** Opening Task input block **
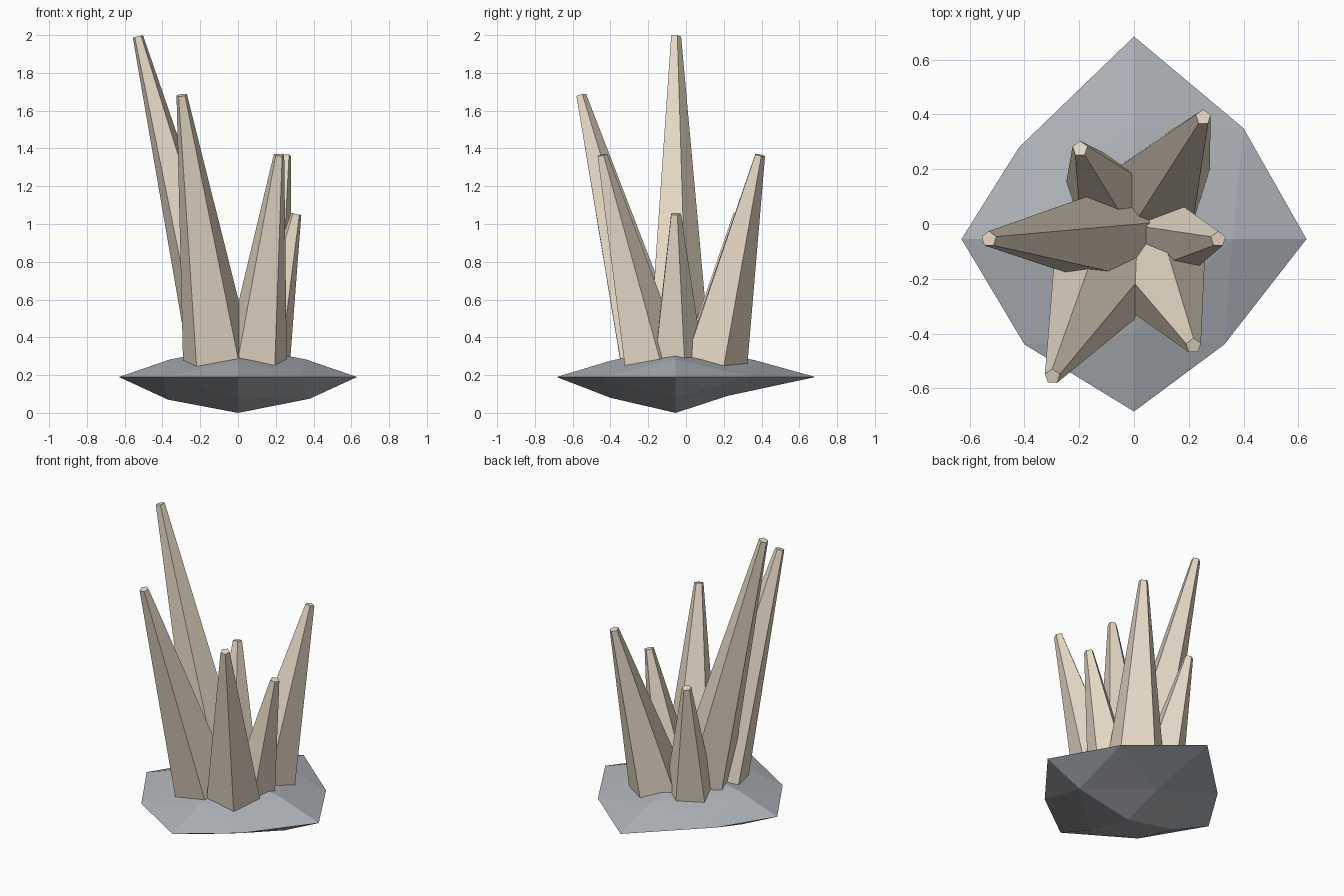
import bpy, math
from mathutils import Vector

if "Cube" in bpy.data.objects:
    bpy.data.objects.remove(bpy.data.objects["Cube"])


def material(name, rgb):
    m = bpy.data.materials.new(name)
    m.diffuse_color = (*rgb, 1)
    m.use_nodes = True
    m.node_tree.nodes["Principled BSDF"].inputs["Base Color"].default_value = m.diffuse_color
    return m


def mesh_object(name, verts, faces, mat):
    me = bpy.data.meshes.new(name)
    me.from_pydata(verts, [], faces)
    me.materials.append(mat)
    ob = bpy.data.objects.new(name, me)
    bpy.context.collection.objects.link(ob)
    return ob


stone = material("stone", (0.42, 0.45, 0.48))
crystal = material("crystal", (0.80, 0.70, 0.57))

# Rock base: a flattened octahedron, each face split in four
rim = [(0.63, -0.055), (0.40, 0.35), (0, 0.685), (-0.42, 0.28),
       (-0.63, -0.055), (-0.40, -0.44), (0, -0.685), (0.33, -0.44)]
upper = [(0.36, -0.055, 0.283), (0, 0.36, 0.28), (-0.36, -0.055, 0.283), (0, -0.40, 0.276)]
lower = [(0.38, -0.055, 0.075), (0, 0.22, 0.09), (-0.37, -0.055, 0.07), (0, -0.40, 0.08)]
verts = [(x, y, 0.19) for x, y in rim] + upper + lower + [(0, -0.055, 0.35), (0, -0.055, 0)]
faces = []
for k in range(4):
    n = (k + 1) % 4
    a, mid, b = 2 * k, 2 * k + 1, 2 * n
    for ring, pole, flip in ((8, 16, False), (12, 17, True)):
        p, q = ring + k, ring + n
        tris = [(a, mid, p), (mid, b, q), (p, mid, q), (p, q, pole)]
        faces += [t[::-1] if flip else t for t in tris]
mesh_object("rock_base", verts, faces, stone)


# Crystals: leaning five-sided tapered spikes sunk into the rock
def spike(name, base, tip, r_base, r_tip=0.029):
    base, tip = Vector(base), Vector(tip)
    axis = tip - base
    turn = Vector((0, 0, 1)).rotation_difference(axis)
    pts = []
    for centre, r in ((base, r_base), (tip, r_tip)):
        for i in range(5):
            t = math.radians(90 + 72 * i)
            pts.append(centre + turn @ Vector((r * math.cos(t), r * math.sin(t), 0)))
    sides = [(i, (i + 1) % 5, 5 + (i + 1) % 5, 5 + i) for i in range(5)]
    mesh_object(name, pts, sides + [(4, 3, 2, 1, 0), (5, 6, 7, 8, 9)], crystal)


spikes = {
    "tall_left": ((-0.075, -0.05, 0.22), (-0.53, -0.055, 1.993), 0.185),
    "front_left": ((-0.10, -0.175, 0.22), (-0.298, -0.557, 1.682), 0.20),
    "front_right": ((0.09, -0.175, 0.22), (0.217, -0.445, 1.365), 0.178),
    "short_right": ((0.13, -0.05, 0.22), (0.308, -0.055, 1.053), 0.15),
    "back_right": ((0.10, 0.135, 0.22), (0.253, 0.39, 1.365), 0.188),
    "short_back_left": ((-0.10, 0.10, 0.22), (-0.197, 0.275, 1.053), 0.158),
}
for name, spec in spikes.items():
    spike("crystal_" + name, *spec)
** Closing Task input block **
Look through the entries above. Copy out every line holding the word "Cube".

### Completed exercise
if "Cube" in bpy.data.objects:
    bpy.data.objects.remove(bpy.data.objects["Cube"])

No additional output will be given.